One of the attackers involved in last night's attacks in Paris has been officially identified as a Parisian, according to local media reports.
The man, who was killed at the Bataclan, was identified using his fingerprints and was from the southern Parisian neighbourhood of Courcouronnes.
French reports say that the man was already known to French anti-terrorist authorities prior to last night's attacks.
Meanwhile, a Syrian passport has been retrieved from one of the suicide bombers who blew himself up outside the Stade de France stadium last night, according to two French police officers.
An Egyptian passport has also been reportedly recovered from one of the three men who attacked the stadium.
The second of the stadium suicide bombers is believed to have been as young as 15 years old.
Three of the eight terrorists have now been identified: the two men with the Syrian and Egyptian passports outside the stadium, and the known French extremist at the Bataclan.
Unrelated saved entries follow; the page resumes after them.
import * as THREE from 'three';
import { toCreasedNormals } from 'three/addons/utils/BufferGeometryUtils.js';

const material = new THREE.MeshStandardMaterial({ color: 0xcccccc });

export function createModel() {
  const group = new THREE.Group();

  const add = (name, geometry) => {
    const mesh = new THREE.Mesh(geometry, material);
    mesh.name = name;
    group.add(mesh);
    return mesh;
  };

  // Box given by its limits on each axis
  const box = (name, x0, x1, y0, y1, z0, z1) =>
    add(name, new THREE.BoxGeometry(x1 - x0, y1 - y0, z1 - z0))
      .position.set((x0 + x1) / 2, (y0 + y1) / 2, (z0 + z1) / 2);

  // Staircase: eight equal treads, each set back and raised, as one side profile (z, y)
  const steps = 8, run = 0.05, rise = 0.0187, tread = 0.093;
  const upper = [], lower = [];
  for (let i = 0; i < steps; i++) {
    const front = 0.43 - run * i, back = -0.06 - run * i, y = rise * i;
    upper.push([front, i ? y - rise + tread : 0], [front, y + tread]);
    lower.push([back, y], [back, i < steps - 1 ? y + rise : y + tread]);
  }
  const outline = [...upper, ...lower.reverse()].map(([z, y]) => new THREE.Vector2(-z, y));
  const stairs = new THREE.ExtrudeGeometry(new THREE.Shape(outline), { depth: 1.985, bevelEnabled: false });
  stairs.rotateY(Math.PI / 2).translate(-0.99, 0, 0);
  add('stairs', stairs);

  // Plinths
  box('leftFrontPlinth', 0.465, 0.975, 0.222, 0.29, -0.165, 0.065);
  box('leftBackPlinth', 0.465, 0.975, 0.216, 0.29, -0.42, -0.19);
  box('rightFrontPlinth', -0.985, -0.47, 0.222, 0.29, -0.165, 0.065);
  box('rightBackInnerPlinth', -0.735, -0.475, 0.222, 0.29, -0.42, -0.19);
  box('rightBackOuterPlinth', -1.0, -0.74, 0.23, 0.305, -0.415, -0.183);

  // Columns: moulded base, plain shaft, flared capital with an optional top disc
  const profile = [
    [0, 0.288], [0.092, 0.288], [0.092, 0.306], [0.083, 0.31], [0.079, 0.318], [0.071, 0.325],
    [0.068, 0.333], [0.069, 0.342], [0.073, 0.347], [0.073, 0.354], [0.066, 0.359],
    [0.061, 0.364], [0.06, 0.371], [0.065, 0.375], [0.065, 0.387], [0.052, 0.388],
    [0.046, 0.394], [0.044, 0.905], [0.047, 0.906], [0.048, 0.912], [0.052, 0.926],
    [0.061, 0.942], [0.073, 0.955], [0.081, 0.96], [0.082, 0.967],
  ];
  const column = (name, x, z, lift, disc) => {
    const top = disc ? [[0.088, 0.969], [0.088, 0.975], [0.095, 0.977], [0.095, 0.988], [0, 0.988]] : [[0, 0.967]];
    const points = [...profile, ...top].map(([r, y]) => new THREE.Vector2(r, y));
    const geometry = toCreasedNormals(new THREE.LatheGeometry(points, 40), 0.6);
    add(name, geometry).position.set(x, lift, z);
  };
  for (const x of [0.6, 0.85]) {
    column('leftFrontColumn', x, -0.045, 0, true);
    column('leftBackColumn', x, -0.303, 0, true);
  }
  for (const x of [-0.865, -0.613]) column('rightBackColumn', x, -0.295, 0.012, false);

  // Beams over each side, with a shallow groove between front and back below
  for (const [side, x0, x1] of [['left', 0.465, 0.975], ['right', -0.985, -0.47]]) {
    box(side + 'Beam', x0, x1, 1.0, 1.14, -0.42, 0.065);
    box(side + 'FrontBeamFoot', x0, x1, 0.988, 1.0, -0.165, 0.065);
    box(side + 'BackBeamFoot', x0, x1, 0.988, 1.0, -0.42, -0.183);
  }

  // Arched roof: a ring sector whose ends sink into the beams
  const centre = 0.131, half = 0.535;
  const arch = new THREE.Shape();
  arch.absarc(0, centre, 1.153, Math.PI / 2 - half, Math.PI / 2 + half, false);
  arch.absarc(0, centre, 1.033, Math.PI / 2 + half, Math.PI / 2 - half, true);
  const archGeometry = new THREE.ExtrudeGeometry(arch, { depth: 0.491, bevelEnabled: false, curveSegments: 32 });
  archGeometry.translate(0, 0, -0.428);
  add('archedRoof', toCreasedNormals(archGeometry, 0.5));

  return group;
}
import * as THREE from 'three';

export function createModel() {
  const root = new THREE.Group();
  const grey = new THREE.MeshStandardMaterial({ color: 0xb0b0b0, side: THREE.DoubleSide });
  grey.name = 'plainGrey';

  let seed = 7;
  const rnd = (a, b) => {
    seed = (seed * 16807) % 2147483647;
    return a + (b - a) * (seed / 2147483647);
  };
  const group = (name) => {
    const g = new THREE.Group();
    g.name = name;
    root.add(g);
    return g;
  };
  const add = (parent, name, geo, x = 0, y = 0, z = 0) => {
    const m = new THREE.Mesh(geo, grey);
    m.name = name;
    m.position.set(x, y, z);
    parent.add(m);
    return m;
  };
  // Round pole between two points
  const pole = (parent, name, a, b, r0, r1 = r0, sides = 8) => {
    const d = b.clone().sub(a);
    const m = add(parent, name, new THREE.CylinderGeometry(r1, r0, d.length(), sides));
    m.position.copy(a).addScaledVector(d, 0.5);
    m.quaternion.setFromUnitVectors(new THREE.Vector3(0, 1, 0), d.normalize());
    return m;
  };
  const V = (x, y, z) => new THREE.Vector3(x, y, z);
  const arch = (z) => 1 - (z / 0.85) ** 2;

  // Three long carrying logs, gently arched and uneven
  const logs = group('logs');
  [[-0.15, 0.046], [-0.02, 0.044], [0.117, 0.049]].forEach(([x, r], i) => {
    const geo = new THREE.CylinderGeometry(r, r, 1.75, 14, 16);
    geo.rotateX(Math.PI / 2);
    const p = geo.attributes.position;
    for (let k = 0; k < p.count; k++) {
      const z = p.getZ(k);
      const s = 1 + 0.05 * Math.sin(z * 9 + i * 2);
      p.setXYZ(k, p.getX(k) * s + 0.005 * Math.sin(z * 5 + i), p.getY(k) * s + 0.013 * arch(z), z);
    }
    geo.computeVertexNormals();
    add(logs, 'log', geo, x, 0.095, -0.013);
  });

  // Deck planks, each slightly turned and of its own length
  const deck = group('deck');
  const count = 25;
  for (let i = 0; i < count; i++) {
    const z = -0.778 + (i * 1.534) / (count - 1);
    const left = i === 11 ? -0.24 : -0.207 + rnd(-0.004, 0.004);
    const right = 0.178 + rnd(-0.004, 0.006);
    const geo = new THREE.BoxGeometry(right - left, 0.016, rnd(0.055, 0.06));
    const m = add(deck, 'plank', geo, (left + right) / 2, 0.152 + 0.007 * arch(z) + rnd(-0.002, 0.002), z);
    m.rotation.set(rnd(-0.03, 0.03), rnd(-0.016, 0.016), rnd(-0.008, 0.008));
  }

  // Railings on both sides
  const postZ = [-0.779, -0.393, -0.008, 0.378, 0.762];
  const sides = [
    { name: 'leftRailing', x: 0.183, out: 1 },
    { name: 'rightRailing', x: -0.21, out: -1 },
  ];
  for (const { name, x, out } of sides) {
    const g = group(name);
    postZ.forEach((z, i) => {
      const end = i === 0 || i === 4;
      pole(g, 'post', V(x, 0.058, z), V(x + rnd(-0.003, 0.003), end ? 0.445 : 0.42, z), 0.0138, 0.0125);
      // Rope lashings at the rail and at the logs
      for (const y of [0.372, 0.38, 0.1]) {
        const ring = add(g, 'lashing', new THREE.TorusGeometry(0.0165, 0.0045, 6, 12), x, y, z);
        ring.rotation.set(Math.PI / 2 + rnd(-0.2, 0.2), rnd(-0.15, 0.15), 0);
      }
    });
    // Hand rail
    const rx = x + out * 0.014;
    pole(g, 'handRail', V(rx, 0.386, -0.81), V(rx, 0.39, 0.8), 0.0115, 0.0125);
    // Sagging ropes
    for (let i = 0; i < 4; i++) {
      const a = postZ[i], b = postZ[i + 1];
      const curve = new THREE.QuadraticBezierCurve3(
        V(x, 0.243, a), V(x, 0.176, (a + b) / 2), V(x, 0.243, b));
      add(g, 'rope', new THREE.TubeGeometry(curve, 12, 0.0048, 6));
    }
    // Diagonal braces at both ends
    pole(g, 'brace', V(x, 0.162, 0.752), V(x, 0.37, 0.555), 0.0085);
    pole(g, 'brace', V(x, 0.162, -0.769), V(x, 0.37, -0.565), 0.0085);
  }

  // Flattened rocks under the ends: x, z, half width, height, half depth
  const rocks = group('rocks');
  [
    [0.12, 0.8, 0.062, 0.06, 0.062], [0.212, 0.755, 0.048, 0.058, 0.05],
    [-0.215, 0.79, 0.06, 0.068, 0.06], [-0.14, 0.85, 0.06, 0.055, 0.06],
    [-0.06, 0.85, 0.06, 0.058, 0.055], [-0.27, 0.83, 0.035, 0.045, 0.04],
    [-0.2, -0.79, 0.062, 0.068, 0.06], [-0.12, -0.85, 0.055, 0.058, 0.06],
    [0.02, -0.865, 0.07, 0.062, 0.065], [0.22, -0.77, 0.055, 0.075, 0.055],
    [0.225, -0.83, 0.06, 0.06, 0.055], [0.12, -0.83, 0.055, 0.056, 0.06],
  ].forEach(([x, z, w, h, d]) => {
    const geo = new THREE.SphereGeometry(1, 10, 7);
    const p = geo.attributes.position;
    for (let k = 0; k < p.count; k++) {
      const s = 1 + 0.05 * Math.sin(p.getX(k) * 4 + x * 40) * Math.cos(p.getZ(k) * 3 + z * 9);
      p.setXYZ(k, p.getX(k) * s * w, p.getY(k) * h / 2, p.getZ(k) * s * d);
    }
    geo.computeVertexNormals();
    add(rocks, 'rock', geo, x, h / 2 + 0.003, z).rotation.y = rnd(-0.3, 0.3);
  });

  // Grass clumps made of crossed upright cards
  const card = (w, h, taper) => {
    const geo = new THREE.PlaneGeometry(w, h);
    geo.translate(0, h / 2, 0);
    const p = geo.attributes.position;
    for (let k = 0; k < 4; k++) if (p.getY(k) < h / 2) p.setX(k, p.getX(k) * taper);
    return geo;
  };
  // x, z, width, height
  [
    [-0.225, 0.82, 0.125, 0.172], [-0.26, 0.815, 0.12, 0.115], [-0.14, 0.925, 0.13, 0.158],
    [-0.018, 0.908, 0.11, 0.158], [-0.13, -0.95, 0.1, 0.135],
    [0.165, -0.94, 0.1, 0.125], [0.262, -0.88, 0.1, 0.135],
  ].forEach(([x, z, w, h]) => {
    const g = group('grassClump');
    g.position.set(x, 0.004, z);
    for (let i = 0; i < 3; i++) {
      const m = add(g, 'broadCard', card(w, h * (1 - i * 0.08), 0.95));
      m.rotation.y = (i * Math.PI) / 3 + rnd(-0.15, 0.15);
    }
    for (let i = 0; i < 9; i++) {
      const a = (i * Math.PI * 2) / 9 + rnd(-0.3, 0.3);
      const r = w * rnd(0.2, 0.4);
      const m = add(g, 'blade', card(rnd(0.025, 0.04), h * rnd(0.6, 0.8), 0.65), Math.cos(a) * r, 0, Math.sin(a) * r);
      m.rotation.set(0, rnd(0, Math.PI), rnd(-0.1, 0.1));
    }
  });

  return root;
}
It is believed that the Syrian passport identified its owner as being 25 years old.
However it has not yet been confirmed whether the Syrian passport was authentic, or was one of the many forged passports flooding into Europe with the refugee crisis.
The French newspaper Liberation reported that one of the terrorists who carried out the attack at the Bataclan Theatre has been identified as a known French extremist.
According to French daily El Figaro, investigators have recordings of two of the terrorists at the Bataclan communicating in French.
Witnesses have told of the horror which unfolded inside the Bataclan theatre, where more than 1,000 people were watching rock band Eagles of Death Metal perform.
Some reported hearing at least two of the terrorists at the Bataclan Theatre speaking perfect French.
Others told of how AK47 wielding terrorists shouted 'Allah Akbar' as they 'blindly' opened fire into a crowd of people.
Others reported terrorists shouting 'This is for Syria'.
All eight terrorists died during the attacks, with seven killing themselves in suicide blasts and the last being shot by police.
Four of the attackers died at the Bataclan Theatre, three died at the Stade de France football stadium and the last on the Voltaire Boulevard.
ISIS released a statement today, claiming responsibility for the attacks.
‘A group of believers from the soldiers of the Caliphate (may Allah strengthen and support it) set out targeting the capital of prostitution and vice…Paris,’ said the group in a statement.
‘Paris was thereby shaken beneath the crusaders’ feet, who were constricted by its streets.
‘Let France and all nations following its path know that they will continue to be at the top of the target list for the Islamic State and that the scent of death will not leave their nostrils as long as they partake in the crusader campaign.
‘Indeed, this is just the beginning.’
Police sources reported that the terrorists appeared to be ‘seasoned’ and ‘well-trained’.
The question of their training in a jihadi-controlled area, including Syria, has been raised as part of the investigation.
Meanwhile, according to France’s BFMTV, a Volkswagen Polo has been found near to the Bataclan that is believed to match witness descriptions of the car used by attackers.
A witness present at the Bataclan Theatre told Reuters that none of the other attackers were over 25, and all had brown hair.
‘The one I saw wore a black tracksuit with white stripes,’ they added. ‘He was pretty quiet, which surprised me.
‘At one point I turned around and we didn’t know what was going on, but then I saw he was shooting at someone and I understood.’
Another witness who was in the road front of the concert hall before the attack and saw at least one of the assassins told BMFTV that he wasn't hooded: 'I saw a guy, quite small, white, European looking. He was in front of the Bataclan. He had his gun to his shoulder and I saw the flashes and then I heard "Bam.Bam.Bam".'
There is speculation that the stadium bombers were interrupted before being able to get inside the stadium, which is believed to have been the true target.
French President Francois Hollande said ISIS group orchestrated the attacks, and ISIS has claimed responsibility.
It is not yet known whether the perpetrators of the attacks were known to the French anti-terrorist services and how the attacks were coordinated.
A coordinated attack of this magnitude was one of Europe’s greatest fears following the rise of ISIS.
More than 500 French fighters are thought to be with ISIS in Syria and Iraq according to official figures, while 250 have returned and some 750 more expressed a desire to go.
France was placed in lockdown after at least eight militants, all wearing suicide vests, brought unprecedented violence to the streets of the French capital in the bloodiest attack in Europe since the Madrid train bombings in 2004.
Francois Hollande accused ISIS of orchestrating the worst attacks in France for more than 70 years, declaring it an 'act of war' and vowing to 'mercilessly' strike back.
In a televised address, the French President said the attacks were 'committed by a terrorist army, the Islamic State group, a jihadist army, against France, against the values that we defend everywhere in the world, against what we are: a free country that means something to the whole planet'.
Police are also hunting accomplices amid fears of further attacks, with the arrest of a 51-year-old man in Germany last week after firearms were discovered in his car now being linked to the atrocities, according to media reports.
© Associated Newspapers Ltd.